We had our community celebration here a couple of weeks ago, and the new newspaper that’s covering our area published a bunch of pictures from the event.
And, at the risk of sounding like a sour-grapes snob (I used to run the newspaper here), their pictures were terrible.
When I was publishing our paper, I coveted expensive camera rigs. I resented having to make do with the upper-amateur cameras from Nikon–stuff regular people buy at Costco for $60o. There was no way we could afford the gargantuan telephoto lenses that make great nature or football shots. I saw parents running around at school events with cameras that were three times as expensive as ours, and we took pictures to earn a living.
But the reason the new paper’s pictures are crummy isn’t simply due to their equipment–it’s due to what my engineer dad would call “operator error.”
Good candid photographers develop a kind of “surrounding awareness” that other people don’t have. When you become really good at it, it’s almost like you’ve developed a sixth sense.
It’s not predicting the future, it’s more like being ready for the future.
Sounds a lot like working with horses, doesn’t it? Horses demand our constant anticipation and awareness–everything from knowing that your horse is getting nervous about that trash can you’re trying to ride past to noticing a sudden subtle change in demeanor that can mean colic or laminitis.
I took some pictures of a girl getting her gelding ready for a local show last year. I’d looked forward to photographing the event–I didn’t get to do stuff like this when I was a kid, and I figured I’d have a great time.
I found a girl getting her young sorrel gelding ready. The gelding was done up like a racehorse–tail-bagged, neck-sweated, blanketed–and the girl had her hands full “undressing” him. Whenever she saw me pointing the camera at her, she kissed and fawned over her gelding, which was fine with me–I kiss and fawn over my own horses, and I was getting some cute shots. All the while, the girl’s mother kept up a running nagathon about how the girl needed to change into her show clothes and fix her hair, etc.
But then the girl said she wanted to longe the gelding to “warm him up.” I suspected it was mainly for my benefit, but that was OK with me too–I understood how a young woman would want to show off her handsome young horse.
When this horse stepped into the round pen and jerked into a trot, though, I was shocked. He could barely use one of his back legs.
“What happened to his leg?” I asked the mother, before I could stop myself (ignoring the cardinal rule of You Never Point Out Someone Else’s Horse’s Faults).

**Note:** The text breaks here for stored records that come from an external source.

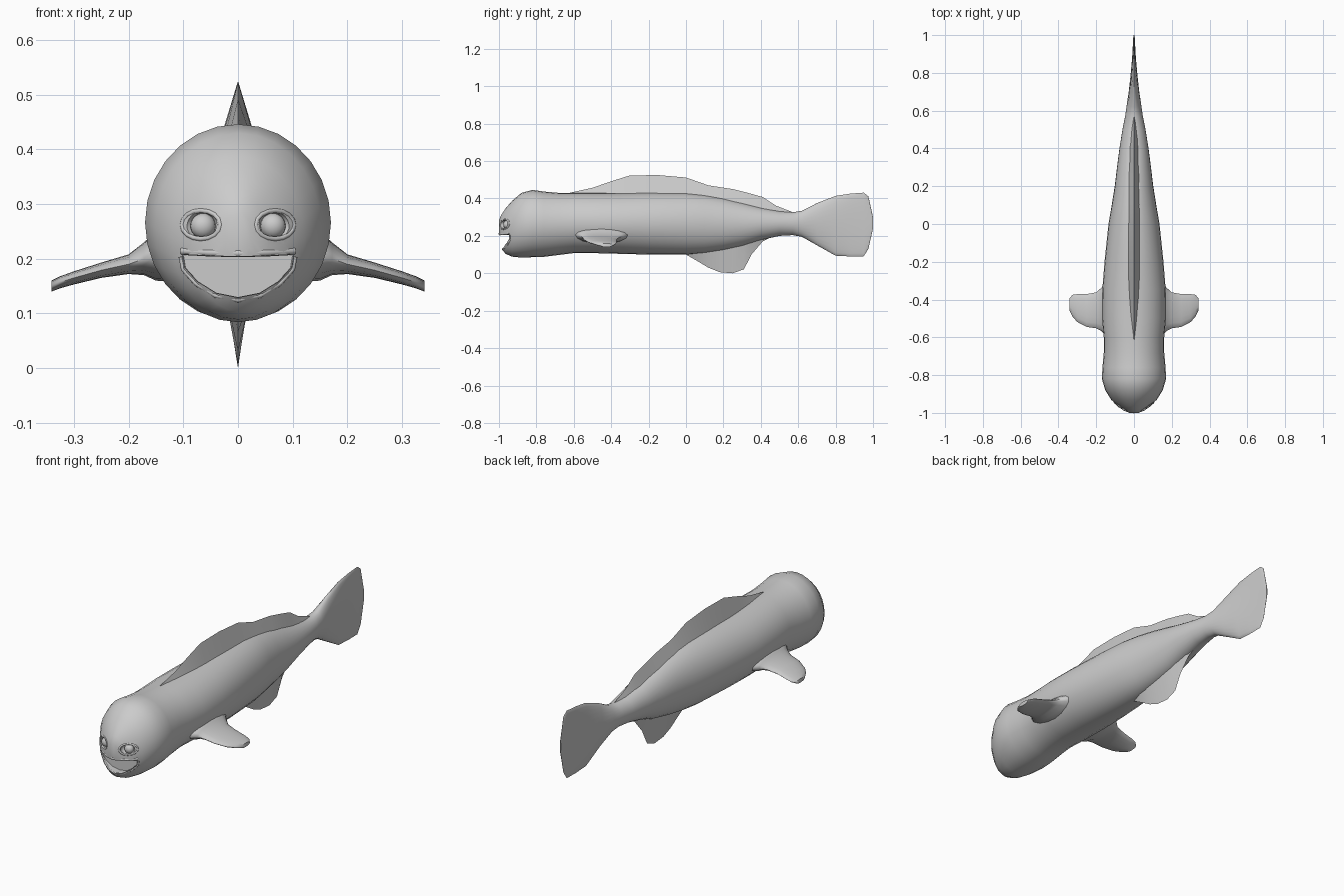
import bpy, bmesh
from math import sin, cos, pi, radians
from mathutils import Vector
from mathutils.bvhtree import BVHTree

if "Cube" in bpy.data.objects:
    bpy.data.objects.remove(bpy.data.objects["Cube"])


def finish(name, bm, angle=40):
    bmesh.ops.recalc_face_normals(bm, faces=bm.faces)
    me = bpy.data.meshes.new(name)
    bm.to_mesh(me)
    bm.free()
    ob = bpy.data.objects.new(name, me)
    bpy.context.collection.objects.link(ob)
    smooth(ob, angle)
    return ob


def smooth(ob, angle=40):
    bpy.ops.object.select_all(action='DESELECT')
    ob.select_set(True)
    bpy.context.view_layer.objects.active = ob
    bpy.ops.object.shade_smooth_by_angle(angle=radians(angle))


def loft(name, rings, angle=40):
    bm = bmesh.new()
    rows = [[bm.verts.new(p) for p in r] for r in rings]
    n = len(rows[0])
    for a, b in zip(rows, rows[1:]):
        for i in range(n):
            j = (i + 1) % n
            bm.faces.new((a[i], a[j], b[j], b[i]))
    bm.faces.new(rows[0])
    bm.faces.new(rows[-1])
    return finish(name, bm, angle)


def circle(n):
    return [(cos(2 * pi * i / n), sin(2 * pi * i / n)) for i in range(n)]


# Body, head and tail in one loft: y, half width, bottom z, top z
sections = [
    (-1.0, .025, .205, .285), (-.985, .055, .13, .317), (-.965, .085, .104, .347),
    (-.93, .121, .089, .387), (-.88, .152, .084, .43), (-.82, .170, .086, .446),
    (-.76, .167, .088, .437), (-.68, .160, .098, .43), (-.6, .160, .108, .43),
    (-.5, .169, .108, .43), (-.35, .168, .104, .43), (-.2, .156, .1, .432),
    (0, .135, .1, .43), (.1, .118, .108, .42), (.2, .102, .123, .402),
    (.3, .09, .145, .378), (.4, .077, .178, .352), (.5, .061, .2, .332),
    (.57, .047, .204, .326), (.62, .04, .195, .334), (.7, .028, .15, .375),
    (.8, .017, .094, .414), (.88, .010, .09, .426), (.95, .006, .091, .431),
    (.975, .005, .13, .412), (1.0, .003, .24, .30)]
body = loft("body", [[(w * c, y, (b + t) / 2 + (t - b) / 2 * s) for c, s in circle(28)]
                     for y, w, b, t in sections])
bm = bmesh.new()
bm.from_mesh(body.data)
skin = BVHTree.FromBMesh(bm)
bm.free()


def on_face(x, z):
    hit = skin.ray_cast(Vector((x, -2, z)), Vector((0, 1, 0)))[0]
    return hit if hit else Vector((x, -.93, z))


# Grinning mouth opening and eye sockets, cut from the head
mouth = [(-.102, .208), (-.05, .205), (0, .204), (.05, .205), (.102, .208), (.098, .185),
         (.075, .159), (.04, .137), (0, .129), (-.04, .137), (-.075, .159), (-.098, .185)]
cutters = [loft("mouth_cutter", [[(x, y, z) for x, z in mouth] for y in (-1.1, -.94)])]


def ball(name, loc, scale):
    bm = bmesh.new()
    bmesh.ops.create_uvsphere(bm, u_segments=20, v_segments=12, radius=1)
    for v in bm.verts:
        v.co = Vector(loc) + Vector(a * b for a, b in zip(v.co, scale))
    return finish(name, bm)


for s in (-1, 1):
    cutters.append(ball("socket_cutter", (s * .067, on_face(s * .067, .262).y, .262),
                        (.034, .032, .025)))
for c in cutters:
    m = body.modifiers.new("cut", 'BOOLEAN')
    m.operation = 'DIFFERENCE'
    m.solver = 'EXACT'
    m.object = c
    bpy.context.view_layer.objects.active = body
    bpy.ops.object.modifier_apply(modifier=m.name)
    bpy.data.objects.remove(c)
smooth(body, 40)


# Soft rims around the mouth and eyes, laid on the skin
def rim(name, pts, radius, closed):
    cu = bpy.data.curves.new(name, 'CURVE')
    cu.dimensions = '3D'
    cu.bevel_depth = radius
    cu.bevel_resolution = 2
    cu.use_fill_caps = True
    sp = cu.splines.new('POLY')
    sp.points.add(len(pts) - 1)
    for p, (x, z) in zip(sp.points, pts):
        q = on_face(x, z)
        p.co = (q.x, q.y + radius * .6, q.z, 1)
    sp.use_cyclic_u = closed
    bpy.context.collection.objects.link(bpy.data.objects.new(name, cu))


rim("upper_lip", [(x, z + .006) for x, z in mouth[:5]], .007, False)
rim("lower_lip", [(x * 1.02, z - .004) for x, z in mouth[4:] + mouth[:1]], .005, False)
for s, side in ((-1, "right"), (1, "left")):
    cx = s * .067
    rim(side + "_eyelid", [(cx + .035 * c, .262 + .026 * t) for c, t in circle(16)], .0045, True)
    ball(side + "_eye", (cx - s * .003, on_face(cx, .262).y + .017, .26), (.023, .02, .023))

# Side fins, lofted outwards: x, centre y, half length, z, half thickness
fin = [(.09, -.45, .15, .205, .05), (.15, -.45, .14, .205, .045), (.172, -.452, .115, .2, .03),
       (.2, -.457, .095, .19, .018), (.25, -.458, .087, .179, .014), (.3, -.445, .074, .165, .012),
       (.325, -.433, .058, .157, .011), (.341, -.425, .033, .150, .010)]
for s, side in ((-1, "right"), (1, "left")):
    loft(side + "_fin", [[(s * x, y + h * c, z + t * k) for c, k in circle(16)]
                         for x, y, h, z, t in fin], 50)


# Upright wedge fins: y, base z, base half width, tip z
def wedge(name, rows):
    loft(name, [[(-w, y, b), (0, y, t), (w, y, b)] for y, b, w, t in rows], 30)


wedge("back_fin", [(-.62, .42, .004, .431), (-.5, .42, .018, .457), (-.4, .42, .025, .492),
                   (-.3, .42, .03, .523), (-.15, .42, .032, .525), (0, .415, .032, .512),
                   (.12, .40, .032, .47), (.25, .375, .03, .45), (.33, .35, .028, .43),
                   (.41, .335, .024, .408), (.48, .32, .02, .362), (.57, .31, .01, .327)])
wedge("belly_fin", [(.0, .112, .008, .1), (.06, .115, .018, .066), (.12, .125, .022, .03),
                    (.18, .135, .022, .006), (.25, .15, .022, 0), (.31, .165, .02, .022),
                    (.35, .18, .018, .1), (.41, .2, .012, .17), (.45, .21, .006, .19)])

“Oh, he cut his tendon on the fence,” the mom said airily. “We let him have a few weeks off, but he’s just not up to 100% yet.”
I looked at the gelding again. This happened to be the same family who had raised my first mare, and I chided myself for my immediate harsh judgement. These were folks who’d bred and raised dozens of horses for decades, after all, and I’d only been working with horses for a few years.
Maybe he just needed to warm up, like the girl had said. But I found myself almost in tears after a few minutes of watching the gelding hop around in a bizarre three-legged lope. He kept asking to slow down, but the girl kept demanding he keep the gait. He didn’t toss his head, wring his tail, or show any other signs of irritation. He just kept trucking around like a broken wind-up toy. That was what bothered me the most, I think…the fact that this was obviously such a good gelding who was trying his best to please.
So whenever I look at that photo of the two of them together now, I see something completely different than a touching moment. I see a family that treated an injured horse no differently than they’d treat a four-wheeler or dirt bike that they’d get around to fixing… some day.
I don’t see love. I see a girl who was posing for a newspaper photographer.
Now I realize that not being able to afford all that expensive camera gear actually did me a huge favor. I had to develop the ability to be in the right place at the right time, which meant I had to develop my external awareness early on. I learned it was far better to have my run-of-the-mill point-and-shoot with me at all times than it was to be an “official” photographer with the heavy gear bag full of lenses.
A couple of years ago when I was shooting our community celebration, I got a great shot. There is always a contest where prizes are handed out–kids bring marked balls to a table and find out if they’ve won. The only place for me to sit if I wanted to catch a kid’s reaction was in the broiling sun (it was noon, and it was close to a hundred degrees that day). I waited a half-hour as kids went by the booth. I was dripping sweat, and I was getting more and more pissed off because I had no way of knowing if I was totally wasting my time. I was just about to give up when a kid finally came up with the winning ball, and I got the shot.
The folks who were printing our paper at the time urged me to enter that photo in a statewide competition. I was flattered, but when you’re a professional, it’s your job to make the excellent look effortless–and then do it all over again the next day. What mattered to me wasn’t the fact the photo might win an award–it was the memory of what I’d worked through in order to get it.
Horses don’t care about accolades either. They care about the time we spend with them and how we treat them, and thanks to that, they give us the chance to live in the present. They help us reach a kind of awareness that helps us release our trivial worries and focus on what it means to be a part of something larger than ourselves.
And we earn those moments of partnership with them through hard work and sweat, not through rhinestones and blue ribbons.